## DATA LISTING
::::::::

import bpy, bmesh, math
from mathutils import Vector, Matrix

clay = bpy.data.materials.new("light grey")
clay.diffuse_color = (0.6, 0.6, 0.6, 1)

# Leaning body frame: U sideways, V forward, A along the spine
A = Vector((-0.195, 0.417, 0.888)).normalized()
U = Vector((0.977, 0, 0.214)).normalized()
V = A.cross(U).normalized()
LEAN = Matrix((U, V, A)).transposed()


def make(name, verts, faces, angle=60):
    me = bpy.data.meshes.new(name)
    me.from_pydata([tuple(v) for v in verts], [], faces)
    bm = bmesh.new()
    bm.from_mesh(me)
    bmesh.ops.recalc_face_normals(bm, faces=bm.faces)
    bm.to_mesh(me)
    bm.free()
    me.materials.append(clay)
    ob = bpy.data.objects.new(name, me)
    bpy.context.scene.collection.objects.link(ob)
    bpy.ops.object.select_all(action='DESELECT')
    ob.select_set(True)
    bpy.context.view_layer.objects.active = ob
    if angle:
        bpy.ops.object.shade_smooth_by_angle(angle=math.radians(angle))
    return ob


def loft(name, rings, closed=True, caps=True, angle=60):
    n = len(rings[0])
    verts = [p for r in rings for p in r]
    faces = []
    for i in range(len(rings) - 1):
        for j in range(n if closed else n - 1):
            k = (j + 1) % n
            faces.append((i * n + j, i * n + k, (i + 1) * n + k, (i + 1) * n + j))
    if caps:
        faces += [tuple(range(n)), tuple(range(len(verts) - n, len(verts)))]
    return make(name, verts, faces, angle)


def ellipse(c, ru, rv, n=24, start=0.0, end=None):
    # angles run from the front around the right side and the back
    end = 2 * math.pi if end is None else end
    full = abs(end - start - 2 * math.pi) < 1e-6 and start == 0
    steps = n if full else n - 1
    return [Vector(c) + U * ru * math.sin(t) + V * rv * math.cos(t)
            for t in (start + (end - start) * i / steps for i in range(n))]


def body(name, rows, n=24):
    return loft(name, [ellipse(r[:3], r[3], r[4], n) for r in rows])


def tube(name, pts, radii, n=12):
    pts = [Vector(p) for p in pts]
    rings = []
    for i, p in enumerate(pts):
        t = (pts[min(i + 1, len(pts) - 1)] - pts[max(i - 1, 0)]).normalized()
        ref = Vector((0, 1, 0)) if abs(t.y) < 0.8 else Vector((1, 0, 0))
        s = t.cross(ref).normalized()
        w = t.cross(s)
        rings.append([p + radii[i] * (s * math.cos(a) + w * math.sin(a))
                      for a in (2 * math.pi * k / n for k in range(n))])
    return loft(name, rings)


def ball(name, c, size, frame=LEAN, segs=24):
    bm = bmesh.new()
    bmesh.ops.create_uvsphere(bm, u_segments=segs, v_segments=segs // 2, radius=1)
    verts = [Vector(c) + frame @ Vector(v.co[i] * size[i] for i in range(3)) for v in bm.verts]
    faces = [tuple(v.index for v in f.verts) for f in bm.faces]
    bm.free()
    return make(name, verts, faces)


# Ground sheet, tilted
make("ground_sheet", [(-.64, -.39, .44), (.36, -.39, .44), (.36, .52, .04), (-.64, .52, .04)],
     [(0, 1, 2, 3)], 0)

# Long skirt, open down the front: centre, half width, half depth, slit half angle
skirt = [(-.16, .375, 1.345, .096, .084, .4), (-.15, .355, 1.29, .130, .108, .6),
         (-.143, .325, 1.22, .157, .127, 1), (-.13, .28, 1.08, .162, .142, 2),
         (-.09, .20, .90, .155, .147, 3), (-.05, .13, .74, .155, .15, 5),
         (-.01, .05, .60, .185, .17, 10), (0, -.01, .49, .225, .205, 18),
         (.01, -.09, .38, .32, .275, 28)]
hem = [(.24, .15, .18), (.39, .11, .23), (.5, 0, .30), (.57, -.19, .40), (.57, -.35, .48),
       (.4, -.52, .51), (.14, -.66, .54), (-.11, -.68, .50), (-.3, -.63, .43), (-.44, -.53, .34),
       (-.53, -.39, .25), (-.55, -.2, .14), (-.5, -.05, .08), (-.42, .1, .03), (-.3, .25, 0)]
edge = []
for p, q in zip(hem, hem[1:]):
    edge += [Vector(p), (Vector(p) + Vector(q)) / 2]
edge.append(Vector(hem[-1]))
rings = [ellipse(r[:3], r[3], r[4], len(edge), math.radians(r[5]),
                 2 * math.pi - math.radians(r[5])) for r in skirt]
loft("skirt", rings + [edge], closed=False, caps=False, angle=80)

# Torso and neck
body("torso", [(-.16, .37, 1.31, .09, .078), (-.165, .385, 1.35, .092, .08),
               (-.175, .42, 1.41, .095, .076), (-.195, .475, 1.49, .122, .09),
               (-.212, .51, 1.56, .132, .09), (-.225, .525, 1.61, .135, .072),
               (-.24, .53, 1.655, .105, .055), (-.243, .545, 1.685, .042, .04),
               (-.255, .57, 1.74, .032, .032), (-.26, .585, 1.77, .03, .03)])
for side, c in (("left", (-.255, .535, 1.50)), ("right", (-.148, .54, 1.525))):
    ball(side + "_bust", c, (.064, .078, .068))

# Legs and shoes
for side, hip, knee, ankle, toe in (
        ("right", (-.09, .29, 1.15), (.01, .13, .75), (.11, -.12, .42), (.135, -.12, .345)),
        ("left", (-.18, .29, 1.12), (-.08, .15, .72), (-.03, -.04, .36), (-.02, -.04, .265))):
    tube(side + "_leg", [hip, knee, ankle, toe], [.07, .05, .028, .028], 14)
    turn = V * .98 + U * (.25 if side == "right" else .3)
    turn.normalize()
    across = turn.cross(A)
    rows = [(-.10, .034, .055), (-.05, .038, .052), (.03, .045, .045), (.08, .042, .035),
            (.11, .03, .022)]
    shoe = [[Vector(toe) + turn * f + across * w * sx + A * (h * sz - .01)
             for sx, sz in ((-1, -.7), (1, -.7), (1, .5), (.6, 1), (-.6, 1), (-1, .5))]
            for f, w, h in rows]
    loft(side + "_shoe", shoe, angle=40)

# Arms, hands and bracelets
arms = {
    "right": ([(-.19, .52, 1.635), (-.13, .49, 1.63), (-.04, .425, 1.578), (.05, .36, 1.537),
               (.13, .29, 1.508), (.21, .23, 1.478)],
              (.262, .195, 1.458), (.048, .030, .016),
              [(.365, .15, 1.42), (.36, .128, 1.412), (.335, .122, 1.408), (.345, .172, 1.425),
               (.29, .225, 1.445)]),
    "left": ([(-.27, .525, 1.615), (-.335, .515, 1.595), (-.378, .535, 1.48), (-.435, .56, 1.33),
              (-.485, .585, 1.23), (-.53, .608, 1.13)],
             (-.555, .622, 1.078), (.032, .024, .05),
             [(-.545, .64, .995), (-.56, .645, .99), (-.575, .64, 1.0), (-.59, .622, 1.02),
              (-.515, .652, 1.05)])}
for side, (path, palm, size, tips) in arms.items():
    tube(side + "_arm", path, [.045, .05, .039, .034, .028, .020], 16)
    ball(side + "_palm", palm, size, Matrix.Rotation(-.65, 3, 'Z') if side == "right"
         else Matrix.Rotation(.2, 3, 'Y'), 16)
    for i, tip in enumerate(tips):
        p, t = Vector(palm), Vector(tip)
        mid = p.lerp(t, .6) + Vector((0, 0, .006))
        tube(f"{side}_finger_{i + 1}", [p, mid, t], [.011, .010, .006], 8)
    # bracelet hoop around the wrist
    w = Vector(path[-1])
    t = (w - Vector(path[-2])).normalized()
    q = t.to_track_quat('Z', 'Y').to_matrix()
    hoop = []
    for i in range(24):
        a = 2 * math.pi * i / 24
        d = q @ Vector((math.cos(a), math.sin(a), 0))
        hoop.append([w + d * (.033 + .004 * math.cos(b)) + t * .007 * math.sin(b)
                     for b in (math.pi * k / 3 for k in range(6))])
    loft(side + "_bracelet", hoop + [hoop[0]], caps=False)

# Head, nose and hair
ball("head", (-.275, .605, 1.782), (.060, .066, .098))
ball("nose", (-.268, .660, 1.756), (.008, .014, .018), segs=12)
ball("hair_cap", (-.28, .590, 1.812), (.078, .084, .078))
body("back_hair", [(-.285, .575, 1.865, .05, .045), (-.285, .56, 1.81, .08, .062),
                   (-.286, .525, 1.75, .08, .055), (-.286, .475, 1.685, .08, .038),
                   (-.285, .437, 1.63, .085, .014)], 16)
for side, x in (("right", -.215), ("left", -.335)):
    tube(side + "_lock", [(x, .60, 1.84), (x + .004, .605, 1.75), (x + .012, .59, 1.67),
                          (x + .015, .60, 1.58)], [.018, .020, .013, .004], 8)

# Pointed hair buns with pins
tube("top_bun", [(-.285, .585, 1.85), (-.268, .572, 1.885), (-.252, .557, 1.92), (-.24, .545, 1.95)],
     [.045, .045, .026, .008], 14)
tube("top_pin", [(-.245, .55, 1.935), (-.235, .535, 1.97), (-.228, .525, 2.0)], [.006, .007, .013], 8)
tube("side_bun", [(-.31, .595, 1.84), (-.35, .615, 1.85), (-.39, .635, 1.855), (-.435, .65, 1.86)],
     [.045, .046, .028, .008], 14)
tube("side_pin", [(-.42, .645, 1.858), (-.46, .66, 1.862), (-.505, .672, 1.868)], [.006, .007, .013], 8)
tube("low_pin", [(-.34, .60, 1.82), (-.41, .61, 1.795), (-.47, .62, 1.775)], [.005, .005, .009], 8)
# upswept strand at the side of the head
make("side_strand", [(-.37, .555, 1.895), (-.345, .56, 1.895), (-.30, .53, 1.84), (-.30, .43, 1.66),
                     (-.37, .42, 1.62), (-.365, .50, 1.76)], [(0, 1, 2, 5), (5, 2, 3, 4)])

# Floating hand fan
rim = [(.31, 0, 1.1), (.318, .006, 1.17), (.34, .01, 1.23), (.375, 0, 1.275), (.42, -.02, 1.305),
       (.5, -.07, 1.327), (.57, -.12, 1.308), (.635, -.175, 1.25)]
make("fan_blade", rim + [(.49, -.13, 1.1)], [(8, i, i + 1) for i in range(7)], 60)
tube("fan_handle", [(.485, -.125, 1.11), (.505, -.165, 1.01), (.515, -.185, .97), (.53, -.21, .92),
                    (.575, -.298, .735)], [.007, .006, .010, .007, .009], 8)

::::::::

## PROBLEM TO WORK ON
Give again, word for word, every line of the listing above from the one with "clay.diffuse_color = (0.6, 0.6, 0.6, 1)" to the one with "faces += [tuple(range(n)), tuple(range(len(verts)", both inclusive, and nothing beyond them.

## ANSWER TO THE EXERCISE
clay.diffuse_color = (0.6, 0.6, 0.6, 1)

# Leaning body frame: U sideways, V forward, A along the spine
A = Vector((-0.195, 0.417, 0.888)).normalized()
U = Vector((0.977, 0, 0.214)).normalized()
V = A.cross(U).normalized()
LEAN = Matrix((U, V, A)).transposed()


def make(name, verts, faces, angle=60):
    me = bpy.data.meshes.new(name)
    me.from_pydata([tuple(v) for v in verts], [], faces)
    bm = bmesh.new()
    bm.from_mesh(me)
    bmesh.ops.recalc_face_normals(bm, faces=bm.faces)
    bm.to_mesh(me)
    bm.free()
    me.materials.append(clay)
    ob = bpy.data.objects.new(name, me)
    bpy.context.scene.collection.objects.link(ob)
    bpy.ops.object.select_all(action='DESELECT')
    ob.select_set(True)
    bpy.context.view_layer.objects.active = ob
    if angle:
        bpy.ops.object.shade_smooth_by_angle(angle=math.radians(angle))
    return ob


def loft(name, rings, closed=True, caps=True, angle=60):
    n = len(rings[0])
    verts = [p for r in rings for p in r]
    faces = []
    for i in range(len(rings) - 1):
        for j in range(n if closed else n - 1):
            k = (j + 1) % n
            faces.append((i * n + j, i * n + k, (i + 1) * n + k, (i + 1) * n + j))
    if caps:
        faces += [tuple(range(n)), tuple(range(len(verts) - n, len(verts)))]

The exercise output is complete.